**** Records for this task ****

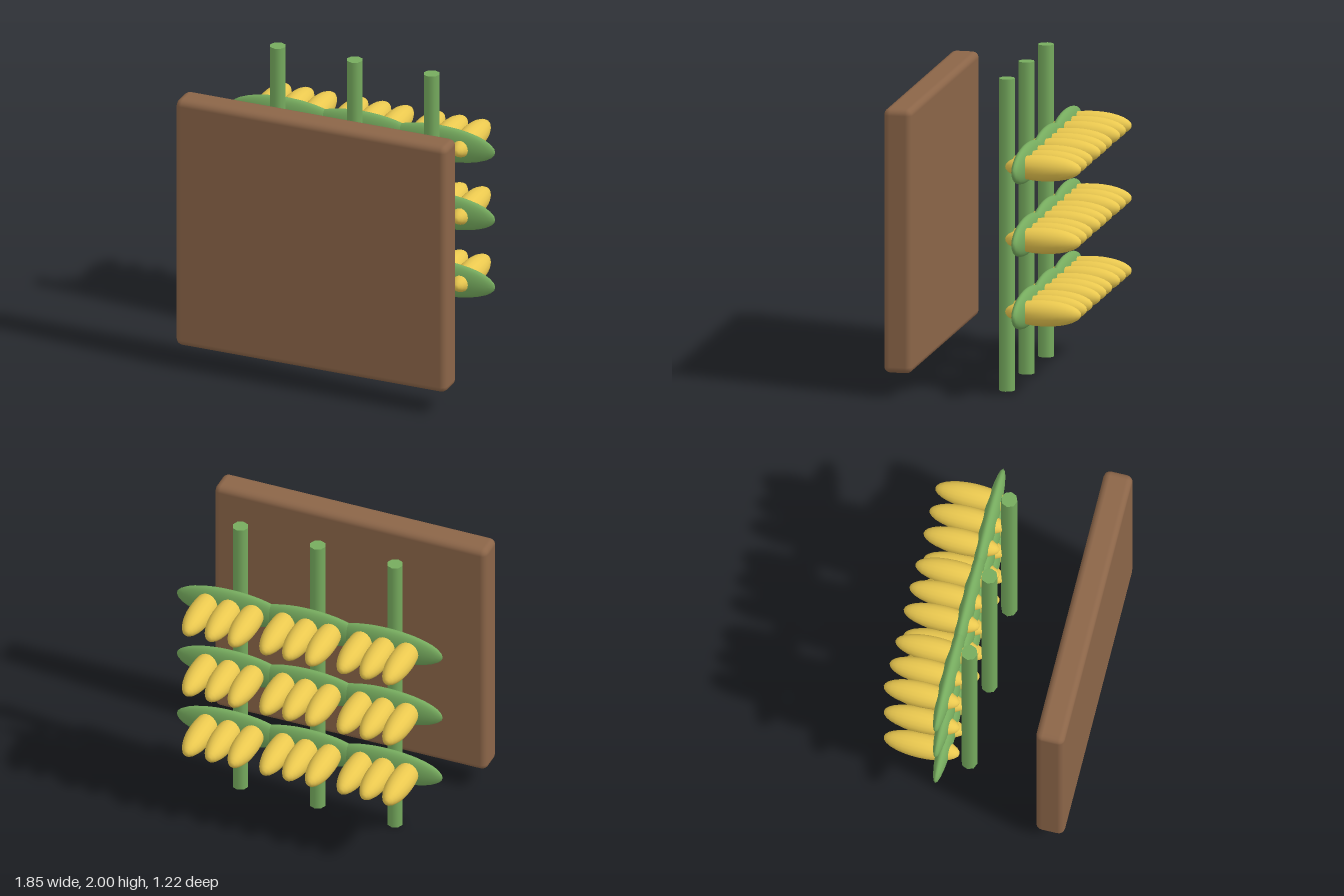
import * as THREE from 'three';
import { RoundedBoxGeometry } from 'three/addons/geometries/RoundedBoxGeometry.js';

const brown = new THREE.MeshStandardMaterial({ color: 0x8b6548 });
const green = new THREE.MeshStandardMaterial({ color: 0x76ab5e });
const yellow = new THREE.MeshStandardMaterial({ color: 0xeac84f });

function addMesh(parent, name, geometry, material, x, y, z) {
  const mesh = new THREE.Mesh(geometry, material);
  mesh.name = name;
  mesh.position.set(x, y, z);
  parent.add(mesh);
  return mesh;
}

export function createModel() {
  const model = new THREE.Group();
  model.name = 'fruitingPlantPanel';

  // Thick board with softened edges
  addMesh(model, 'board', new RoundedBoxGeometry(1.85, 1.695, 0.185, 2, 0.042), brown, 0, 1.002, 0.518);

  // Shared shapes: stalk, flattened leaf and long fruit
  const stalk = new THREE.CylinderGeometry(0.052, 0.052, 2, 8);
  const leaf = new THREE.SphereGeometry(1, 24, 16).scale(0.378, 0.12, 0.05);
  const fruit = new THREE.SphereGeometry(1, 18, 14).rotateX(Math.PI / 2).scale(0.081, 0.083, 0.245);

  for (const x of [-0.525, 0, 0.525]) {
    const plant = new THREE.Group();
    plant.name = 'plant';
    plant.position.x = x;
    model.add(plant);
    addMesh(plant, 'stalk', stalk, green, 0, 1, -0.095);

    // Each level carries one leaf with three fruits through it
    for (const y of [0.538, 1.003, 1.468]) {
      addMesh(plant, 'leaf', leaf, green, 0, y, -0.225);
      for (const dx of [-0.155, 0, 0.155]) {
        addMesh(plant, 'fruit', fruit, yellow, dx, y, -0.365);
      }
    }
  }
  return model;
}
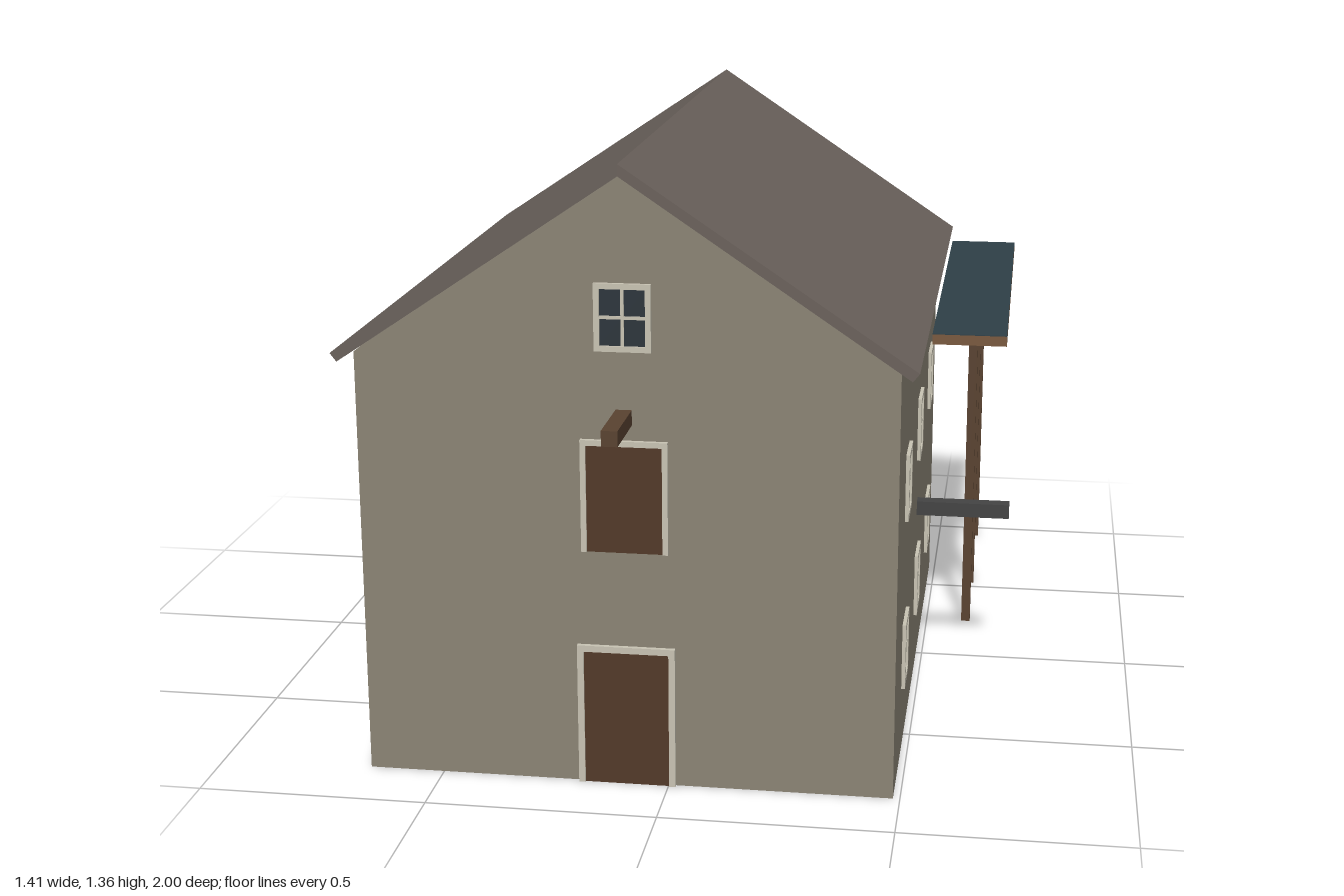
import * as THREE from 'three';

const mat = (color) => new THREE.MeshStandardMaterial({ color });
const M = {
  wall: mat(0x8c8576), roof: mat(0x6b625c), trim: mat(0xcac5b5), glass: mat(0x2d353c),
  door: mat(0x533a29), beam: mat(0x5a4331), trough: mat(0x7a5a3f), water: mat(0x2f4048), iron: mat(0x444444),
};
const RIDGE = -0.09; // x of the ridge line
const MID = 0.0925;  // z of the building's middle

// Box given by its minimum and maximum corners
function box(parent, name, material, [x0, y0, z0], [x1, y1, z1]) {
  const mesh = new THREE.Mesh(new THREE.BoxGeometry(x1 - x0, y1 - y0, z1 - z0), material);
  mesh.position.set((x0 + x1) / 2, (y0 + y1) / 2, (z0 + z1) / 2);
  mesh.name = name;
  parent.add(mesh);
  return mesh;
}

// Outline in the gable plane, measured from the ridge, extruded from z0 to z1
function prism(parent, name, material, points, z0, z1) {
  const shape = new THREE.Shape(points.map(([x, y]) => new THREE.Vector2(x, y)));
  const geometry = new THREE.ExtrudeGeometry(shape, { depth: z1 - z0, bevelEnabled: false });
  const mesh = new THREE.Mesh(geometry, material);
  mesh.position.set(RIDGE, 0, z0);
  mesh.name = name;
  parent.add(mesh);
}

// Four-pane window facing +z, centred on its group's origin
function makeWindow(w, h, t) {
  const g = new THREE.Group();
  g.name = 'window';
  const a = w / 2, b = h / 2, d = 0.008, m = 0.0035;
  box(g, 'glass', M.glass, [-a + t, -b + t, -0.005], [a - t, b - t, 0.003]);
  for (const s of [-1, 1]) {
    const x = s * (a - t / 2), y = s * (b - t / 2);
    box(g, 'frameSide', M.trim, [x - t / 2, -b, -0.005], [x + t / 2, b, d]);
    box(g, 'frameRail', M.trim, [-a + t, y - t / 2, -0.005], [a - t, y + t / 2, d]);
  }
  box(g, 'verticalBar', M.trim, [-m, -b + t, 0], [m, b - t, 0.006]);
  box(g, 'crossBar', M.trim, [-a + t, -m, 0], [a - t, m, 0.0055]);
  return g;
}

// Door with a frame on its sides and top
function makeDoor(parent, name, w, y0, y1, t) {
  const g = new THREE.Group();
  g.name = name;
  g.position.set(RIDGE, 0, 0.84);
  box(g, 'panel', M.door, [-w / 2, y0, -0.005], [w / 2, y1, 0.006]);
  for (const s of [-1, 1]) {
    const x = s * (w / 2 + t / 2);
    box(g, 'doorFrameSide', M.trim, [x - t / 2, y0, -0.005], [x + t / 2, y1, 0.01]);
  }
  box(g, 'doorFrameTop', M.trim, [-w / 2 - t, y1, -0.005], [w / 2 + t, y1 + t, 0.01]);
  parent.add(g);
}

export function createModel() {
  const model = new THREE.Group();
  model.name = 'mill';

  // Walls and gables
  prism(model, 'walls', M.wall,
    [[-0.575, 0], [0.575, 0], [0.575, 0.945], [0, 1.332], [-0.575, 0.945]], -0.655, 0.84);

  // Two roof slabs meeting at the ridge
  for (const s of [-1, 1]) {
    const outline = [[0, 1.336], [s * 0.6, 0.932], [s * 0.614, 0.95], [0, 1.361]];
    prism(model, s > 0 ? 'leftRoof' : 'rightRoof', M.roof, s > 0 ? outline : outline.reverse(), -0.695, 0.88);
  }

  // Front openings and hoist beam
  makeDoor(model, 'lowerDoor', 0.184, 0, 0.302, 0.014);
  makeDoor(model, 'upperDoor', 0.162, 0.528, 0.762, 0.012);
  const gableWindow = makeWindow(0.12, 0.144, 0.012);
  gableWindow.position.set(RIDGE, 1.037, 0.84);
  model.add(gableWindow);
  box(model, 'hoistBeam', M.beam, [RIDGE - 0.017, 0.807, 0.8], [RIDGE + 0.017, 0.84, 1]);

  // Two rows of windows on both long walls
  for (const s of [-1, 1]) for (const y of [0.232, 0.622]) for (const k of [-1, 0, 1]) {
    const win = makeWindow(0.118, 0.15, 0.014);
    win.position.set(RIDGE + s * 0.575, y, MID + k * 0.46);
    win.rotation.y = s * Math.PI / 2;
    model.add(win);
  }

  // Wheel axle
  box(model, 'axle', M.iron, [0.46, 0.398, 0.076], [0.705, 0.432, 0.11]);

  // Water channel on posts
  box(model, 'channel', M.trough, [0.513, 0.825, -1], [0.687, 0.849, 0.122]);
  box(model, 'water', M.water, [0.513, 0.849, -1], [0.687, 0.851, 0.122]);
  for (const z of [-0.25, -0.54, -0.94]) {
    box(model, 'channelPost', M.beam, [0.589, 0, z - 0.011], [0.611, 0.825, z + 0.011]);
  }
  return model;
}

****

_What you are asked to do:_ Scan the entries above for the word "parent" and collect each line holding it.

_Written answer:_
function addMesh(parent, name, geometry, material, x, y, z) {
  parent.add(mesh);
function box(parent, name, material, [x0, y0, z0], [x1, y1, z1]) {
  parent.add(mesh);
function prism(parent, name, material, points, z0, z1) {
  parent.add(mesh);
function makeDoor(parent, name, w, y0, y1, t) {
  parent.add(g);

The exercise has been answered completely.